Alejandro Bohorquez-Keeney, a political scientist at the Faculty of Finance, Government and International Relations at Universidad Externado de Colombia (in Bogotá), explained that the most recent polls are too tight, which prevents a clearer projection of the winner. “Both Hernández and Petro present outsider postures, they are distinct from the traditional political class. And Colombian voters will clearly punish the traditional vote. In fact, Colombia remains a traditionalist and conservative society. Fear of the left harms Petro,” he told the report by telephone.
Alejandro does not see Hernández’s project as far-right. “I would say it is a radical right, in the style of former president Álvaro Uribe or Jair Bolsonaro. It is not part of a nationalist-populist movement, as we see in the Europe of Marine Le Pen (France) or Gert Wilders (Holland). )”, he noted. The expert classifies Hernández’s ideology as “exaggerated populism”.
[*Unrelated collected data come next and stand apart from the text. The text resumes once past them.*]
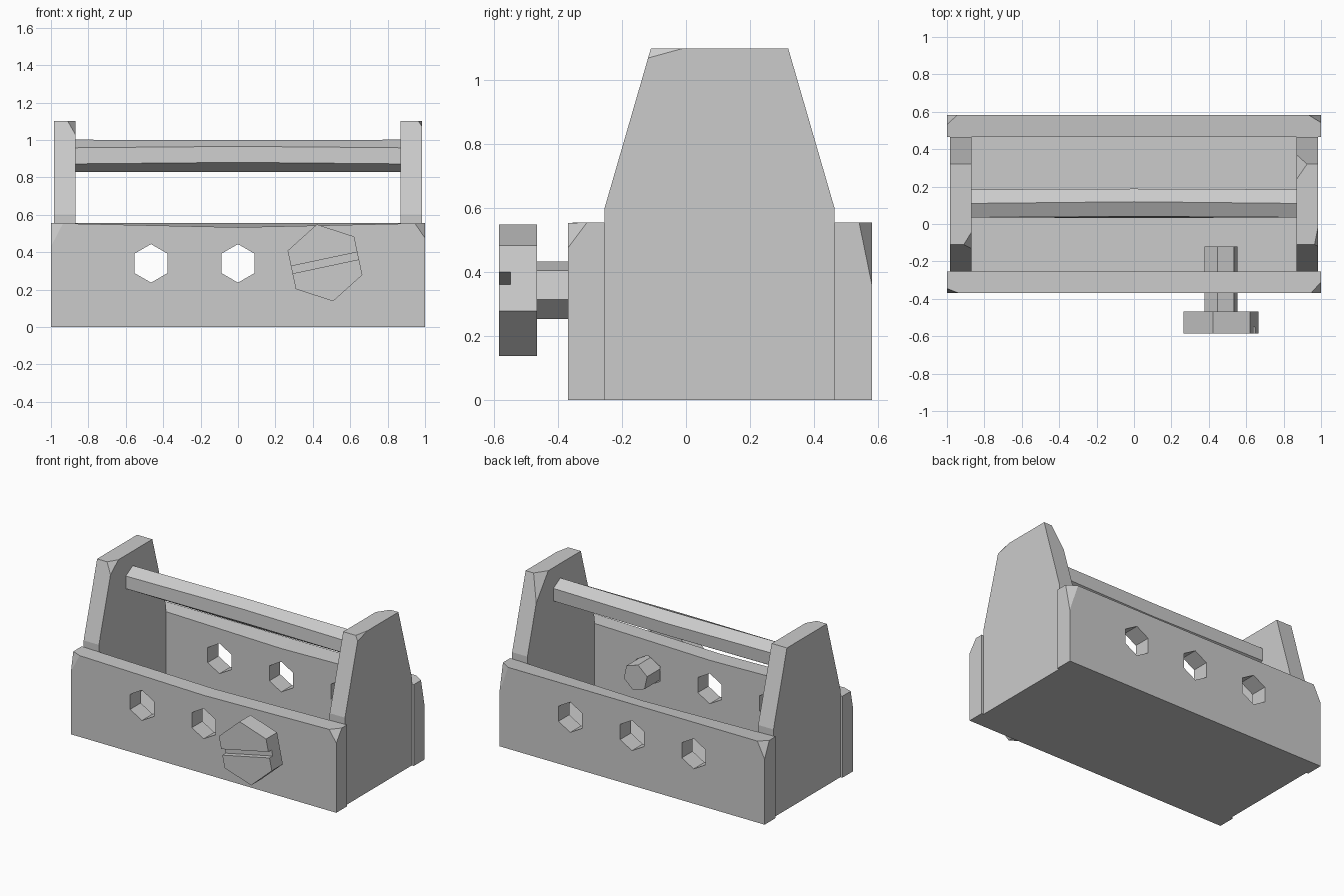
import bpy
import bmesh
from math import cos, sin, radians
from mathutils import Vector, Matrix

cube = bpy.data.objects.get("Cube")
if cube:
    bpy.data.objects.remove(cube, do_unlink=True)

grey = bpy.data.materials.new("plain_grey")
grey.use_nodes = True
grey.diffuse_color = (0.6, 0.6, 0.6, 1)
grey.node_tree.nodes["Principled BSDF"].inputs["Base Color"].default_value = (0.6, 0.6, 0.6, 1)


def hexagon(u, v, r, turn):
    angles = [radians(turn + 60 * i) for i in range(6)]
    return [(u + r * cos(a), v + r * sin(a)) for a in angles]


def prism(outline, axis, start, end):
    """Extrude a 2D outline along the x or y axis."""
    bm = bmesh.new()
    rings = []
    for t in (start, end):
        rings.append([bm.verts.new((t, u, v) if axis == "x" else (u, t, v)) for u, v in outline])
    a, b = rings
    bm.faces.new(a)
    bm.faces.new(b)
    for i in range(len(a)):
        j = (i + 1) % len(a)
        bm.faces.new((a[i], a[j], b[j], b[i]))
    bmesh.ops.recalc_face_normals(bm, faces=bm.faces)
    return bm


def chip(bm, *points):
    """Slice off a corner along the plane through three points."""
    p, q, r = map(Vector, points)
    normal = (q - p).cross(r - p).normalized()
    centre = sum((v.co for v in bm.verts), Vector()) / len(bm.verts)
    if normal.dot(centre - p) > 0:
        normal = -normal
    bmesh.ops.bisect_plane(bm, geom=bm.verts[:] + bm.edges[:] + bm.faces[:],
                           plane_co=p, plane_no=normal, clear_outer=True)
    bmesh.ops.holes_fill(bm, edges=[e for e in bm.edges if e.is_boundary])
    bmesh.ops.recalc_face_normals(bm, faces=bm.faces)


def finish(bm, name):
    mesh = bpy.data.meshes.new(name)
    bm.to_mesh(mesh)
    bm.free()
    mesh.materials.append(grey)
    obj = bpy.data.objects.new(name, mesh)
    bpy.context.collection.objects.link(obj)
    return obj


def cut(obj, cutter_bm):
    cutter = finish(cutter_bm, "cutter")
    cutter.hide_render = True
    mod = obj.modifiers.new("cut", "BOOLEAN")
    mod.operation = "DIFFERENCE"
    mod.solver = "EXACT"
    mod.object = cutter
    bpy.context.view_layer.objects.active = obj
    bpy.ops.object.modifier_apply(modifier=mod.name)
    bpy.data.objects.remove(cutter, do_unlink=True)


HOLES = (-0.465, 0, 0.465)
TOP = 0.555

# Long side panels with a worn dip, chipped corners and hexagonal holes
side = [(-1, 0), (1, 0), (1, TOP), (0, 0.533), (-1, TOP)]
# Per panel: y range, outer face, then (sign of x, chip width, depth, drop)
panels = {
    "front_panel": (-0.37, -0.255, -0.37, ((1, 0.055, 0.06, 0.08), (-1, 0.065, 0.025, 0.125))),
    "back_panel": (0.465, 0.582, 0.582, ((1, 0.065, 0.04, 0.195), (-1, 0.055, 0.05, 0.11))),
}
for name, (y0, y1, outer, chips) in panels.items():
    bm = prism(side, "y", y0, y1)
    if name == "back_panel":
        for v in bm.verts:
            if abs(v.co.x) < 0.01 and v.co.y > 0.5:
                v.co.z = TOP
    inward = 1 if outer < 0 else -1
    for s, w, d, h in chips:
        chip(bm, (s * (1 - w), outer, TOP), (s, outer + inward * d, TOP), (s, outer, TOP - h))
    panel = finish(bm, name)
    for x in HOLES:
        cut(panel, prism(hexagon(x, 0.34, 0.103, 30), "y", y0 - 0.1, y1 + 0.1))

# Tapered end panels with chipped top corners
end = [(-0.255, 0), (0.465, 0), (0.465, 0.6), (0.32, 1.1), (-0.11, 1.1), (-0.255, 0.6)]
bm = prism(end, "x", 0.87, 0.985)
chip(bm, (0.965, -0.11, 1.1), (0.985, -0.01, 1.1), (0.985, -0.119, 1.07))
chip(bm, (0.925, 0.32, 1.1), (0.87, 0.24, 1.1), (0.87, 0.37, 0.928))
finish(bm, "left_end_panel")
bm = prism(end, "x", -0.985, -0.87)
chip(bm, (-0.91, -0.11, 1.1), (-0.87, -0.045, 1.1), (-0.87, -0.13, 1.03))
finish(bm, "right_end_panel")

# Floor
floor = [(-0.255, 0), (0.465, 0), (0.465, 0.11), (-0.255, 0.11)]
finish(prism(floor, "x", -0.87, 0.87), "floor")

# Hexagonal handle bar with a slight twist in the middle
bm = prism(hexagon(0.11, 0.915, 0.086, 30), "x", -0.875, 0.875)
bmesh.ops.bisect_plane(bm, geom=bm.verts[:] + bm.edges[:] + bm.faces[:],
                       plane_co=(0, 0, 0), plane_no=(1, 0, 0))
bmesh.ops.rotate(bm, verts=[v for v in bm.verts if abs(v.co.x) < 0.01],
                 cent=(0, 0.11, 0.915), matrix=Matrix.Rotation(radians(-6), 3, "X"))
finish(bm, "handle_bar")

# Slotted bolt through the front panel
bolt_x, bolt_z = 0.465, 0.343
finish(prism(hexagon(bolt_x, bolt_z, 0.092, 42), "y", -0.47, -0.12), "bolt_shank")
head = finish(prism(hexagon(bolt_x, bolt_z, 0.21, 42), "y", -0.585, -0.467), "bolt_head")
slot = prism([(-0.3, -0.02), (0.3, -0.02), (0.3, 0.02), (-0.3, 0.02)], "y", -0.65, -0.55)
bmesh.ops.rotate(slot, verts=slot.verts, cent=(0, 0, 0), matrix=Matrix.Rotation(radians(-12), 3, "Y"))
bmesh.ops.translate(slot, verts=slot.verts, vec=(bolt_x, 0, bolt_z))
cut(head, slot)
Alejandro’s college classmate, Magda Catalina Jiménez Jiménez told the Courier that polls show very little oscillation between candidates. “In the first round, the polls were not able to predict the victory of Hernández. Therefore, it is difficult to use them as decision indicators. The most important thing is that the results of the polls are respected.” According to her, a relatively greater difference between the elected and the second place would be a positive factor, in terms of contributing to the legitimacy of the next president.
Magda points out that both Petro and Hernández are populist figures. “The right-wing candidate shows a traditional, agricultural, territorial and more conservative country. Petro’s values, in turn, are more urban and progressive in terms of rights. The trends involve a broader left and right. To me, the populism presented by Hernández is very similar to that of Abdalá Buracaram, who ruled Ecuador between 1996 and 1997. He is an anti-system and business figure who has no experience in government,” he added.
Two questions for…
credit: Micaela Ayala V./Andes/Wikipedia
Ernesto Samper Pizano, President of Colombia (1994-1998) and Secretary General of Unasur (2014-2017)
Based on the polls, who do you believe will be the new Colombian president?
If the polls don’t lie, and the government of President Iván Duque doesn’t intervene, changing the electoral guarantees, I’m sure the winner will be Gustavo Petro.
How do you see the figure of Rodolfo Fernández, a candidate who came to praise Adolf Hitler?
Engineer Rodolfo Hernández is an accident in these elections. Even though he indicated his opposition to the political class, the truth is that today everyone who does not want Petro to be president will vote for him. Today’s confrontation will be between Petrism, which represents a real change for Colombia, and anti-Petrism, which embodies the status quo of 20 years of Uribismo in Colombia. (RC)